When challenged, Progress alters the claim, saying Harris uses “compensatory measures” (instead of regulatory compliance, as explained above).
An NC WARN letter to Progress CEO Robert McGehee (9/26/06) cited four recent documents where Progress promised NRC to “restore compliance” with fire regulations.
Progress claims NRC changed its fire regulations, implying that Harris was inconvenienced and is struggling to catch up.
In fact, after years of pressuring NRC to relax fire regulations, Progress voluntarily chose to attempt compliance with a new, optional form of regulation, which allows years to study the problem.
While NRC’s management and PR team protect Progress, NRC fire engineers confirm Harris is in violation (NRC transcript 11-13-06), and said during an October 2005 meeting: “Our concern is that your plant might not be safe.”
Progress Energy claims it is upgrading Harris fire protections and will comply with regulations in 4-8 years. Meanwhile, Harris is currently seeking NRC approval to extend its operating license until 2046, and NRC apparently intends to grant the extension before Harris complies with fire regulations. Progress Energy should rearrange its business priorities, and restore the physical protections required by law to lower the risks associated with fire.
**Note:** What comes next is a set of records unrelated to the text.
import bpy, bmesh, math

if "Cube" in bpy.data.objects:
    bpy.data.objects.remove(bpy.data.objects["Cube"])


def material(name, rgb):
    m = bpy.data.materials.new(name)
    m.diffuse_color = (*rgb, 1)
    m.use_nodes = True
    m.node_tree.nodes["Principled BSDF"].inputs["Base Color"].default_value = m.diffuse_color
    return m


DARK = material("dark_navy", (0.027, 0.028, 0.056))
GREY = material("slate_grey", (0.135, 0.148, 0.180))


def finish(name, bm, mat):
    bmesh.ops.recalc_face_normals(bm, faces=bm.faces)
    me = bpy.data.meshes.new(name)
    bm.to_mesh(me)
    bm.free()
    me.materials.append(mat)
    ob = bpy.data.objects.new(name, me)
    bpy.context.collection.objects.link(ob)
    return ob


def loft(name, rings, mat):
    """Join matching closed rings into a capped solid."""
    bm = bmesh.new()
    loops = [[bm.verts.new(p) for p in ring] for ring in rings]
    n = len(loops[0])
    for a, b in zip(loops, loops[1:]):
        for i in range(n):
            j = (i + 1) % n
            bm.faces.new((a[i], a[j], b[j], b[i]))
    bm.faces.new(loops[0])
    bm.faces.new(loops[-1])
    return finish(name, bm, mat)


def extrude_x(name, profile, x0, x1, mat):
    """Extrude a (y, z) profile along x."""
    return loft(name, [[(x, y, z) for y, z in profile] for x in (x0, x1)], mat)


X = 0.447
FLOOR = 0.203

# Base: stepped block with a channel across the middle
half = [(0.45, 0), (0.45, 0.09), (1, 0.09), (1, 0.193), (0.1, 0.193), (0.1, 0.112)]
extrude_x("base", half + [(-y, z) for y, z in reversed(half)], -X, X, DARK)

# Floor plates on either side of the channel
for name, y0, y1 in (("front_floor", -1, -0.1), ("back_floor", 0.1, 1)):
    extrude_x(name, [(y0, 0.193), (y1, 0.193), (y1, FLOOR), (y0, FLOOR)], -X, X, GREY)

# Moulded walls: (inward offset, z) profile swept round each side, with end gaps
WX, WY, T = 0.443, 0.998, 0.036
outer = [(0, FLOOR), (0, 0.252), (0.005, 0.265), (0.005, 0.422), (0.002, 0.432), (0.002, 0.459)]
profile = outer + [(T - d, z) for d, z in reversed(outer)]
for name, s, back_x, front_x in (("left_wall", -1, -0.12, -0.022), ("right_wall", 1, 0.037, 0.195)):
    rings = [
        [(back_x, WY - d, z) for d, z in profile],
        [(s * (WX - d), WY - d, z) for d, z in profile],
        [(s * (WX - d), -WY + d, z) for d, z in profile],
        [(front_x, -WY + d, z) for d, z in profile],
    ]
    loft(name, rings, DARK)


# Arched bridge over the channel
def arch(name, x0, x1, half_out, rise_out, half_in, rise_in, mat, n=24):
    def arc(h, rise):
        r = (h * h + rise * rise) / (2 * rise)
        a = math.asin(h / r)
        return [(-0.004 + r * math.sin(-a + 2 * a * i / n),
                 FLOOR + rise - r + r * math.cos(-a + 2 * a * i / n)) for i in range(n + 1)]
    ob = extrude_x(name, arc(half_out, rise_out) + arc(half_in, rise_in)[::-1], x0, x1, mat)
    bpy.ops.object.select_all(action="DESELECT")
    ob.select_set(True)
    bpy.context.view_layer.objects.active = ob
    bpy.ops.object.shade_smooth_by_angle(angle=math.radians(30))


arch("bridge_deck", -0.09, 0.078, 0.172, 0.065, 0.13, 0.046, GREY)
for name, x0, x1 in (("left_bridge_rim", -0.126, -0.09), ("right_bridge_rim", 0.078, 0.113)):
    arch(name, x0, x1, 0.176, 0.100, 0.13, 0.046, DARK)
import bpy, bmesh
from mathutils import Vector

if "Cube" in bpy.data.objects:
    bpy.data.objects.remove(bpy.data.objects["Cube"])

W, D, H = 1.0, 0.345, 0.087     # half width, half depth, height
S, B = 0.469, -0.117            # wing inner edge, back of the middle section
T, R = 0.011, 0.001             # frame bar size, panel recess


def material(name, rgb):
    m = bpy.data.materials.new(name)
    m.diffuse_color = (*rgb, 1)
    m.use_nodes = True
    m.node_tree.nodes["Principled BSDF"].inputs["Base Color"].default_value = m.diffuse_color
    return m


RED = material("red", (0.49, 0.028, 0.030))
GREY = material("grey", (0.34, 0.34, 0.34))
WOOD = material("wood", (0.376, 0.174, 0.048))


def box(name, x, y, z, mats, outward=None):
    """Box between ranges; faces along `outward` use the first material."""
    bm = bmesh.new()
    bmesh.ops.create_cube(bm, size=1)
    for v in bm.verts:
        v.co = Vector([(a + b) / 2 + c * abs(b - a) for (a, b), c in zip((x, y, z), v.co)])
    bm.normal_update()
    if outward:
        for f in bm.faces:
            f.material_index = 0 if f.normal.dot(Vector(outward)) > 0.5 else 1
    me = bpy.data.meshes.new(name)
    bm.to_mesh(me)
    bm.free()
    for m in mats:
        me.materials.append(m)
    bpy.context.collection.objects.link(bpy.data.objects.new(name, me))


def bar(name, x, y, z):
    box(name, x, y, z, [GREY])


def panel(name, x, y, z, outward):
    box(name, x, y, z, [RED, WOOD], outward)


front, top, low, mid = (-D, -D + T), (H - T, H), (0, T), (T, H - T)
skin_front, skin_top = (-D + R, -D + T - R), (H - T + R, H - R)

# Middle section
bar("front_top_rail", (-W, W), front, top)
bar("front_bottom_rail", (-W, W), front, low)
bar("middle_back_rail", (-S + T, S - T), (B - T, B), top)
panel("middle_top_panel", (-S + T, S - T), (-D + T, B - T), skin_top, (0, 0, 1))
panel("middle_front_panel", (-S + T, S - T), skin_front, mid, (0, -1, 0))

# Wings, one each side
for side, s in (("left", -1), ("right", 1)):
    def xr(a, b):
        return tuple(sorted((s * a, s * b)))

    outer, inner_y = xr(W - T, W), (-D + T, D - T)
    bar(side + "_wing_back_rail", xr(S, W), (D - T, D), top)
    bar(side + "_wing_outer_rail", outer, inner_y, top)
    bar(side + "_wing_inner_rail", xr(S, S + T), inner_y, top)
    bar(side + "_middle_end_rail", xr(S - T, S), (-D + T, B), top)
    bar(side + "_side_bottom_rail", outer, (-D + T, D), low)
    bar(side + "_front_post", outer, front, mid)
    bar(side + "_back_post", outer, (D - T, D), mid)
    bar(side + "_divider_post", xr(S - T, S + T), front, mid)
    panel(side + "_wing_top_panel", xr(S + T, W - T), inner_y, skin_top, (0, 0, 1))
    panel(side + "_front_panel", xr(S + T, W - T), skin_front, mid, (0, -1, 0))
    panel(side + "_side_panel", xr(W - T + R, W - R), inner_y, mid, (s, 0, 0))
The open-ended delay must stop.
“Since the NRC and industry can’t agree on how to test whether operators could run through the plant and manually operate multiple safety systems to prevent a meltdown, how can the public bank on those measures as an acceptable substitute for compliance?” Paul Gunter, Nuclear Information & Resource Service
See the “Delaying With Fire” report and related documents for details and references at www.ncwarn.org
rev May 2007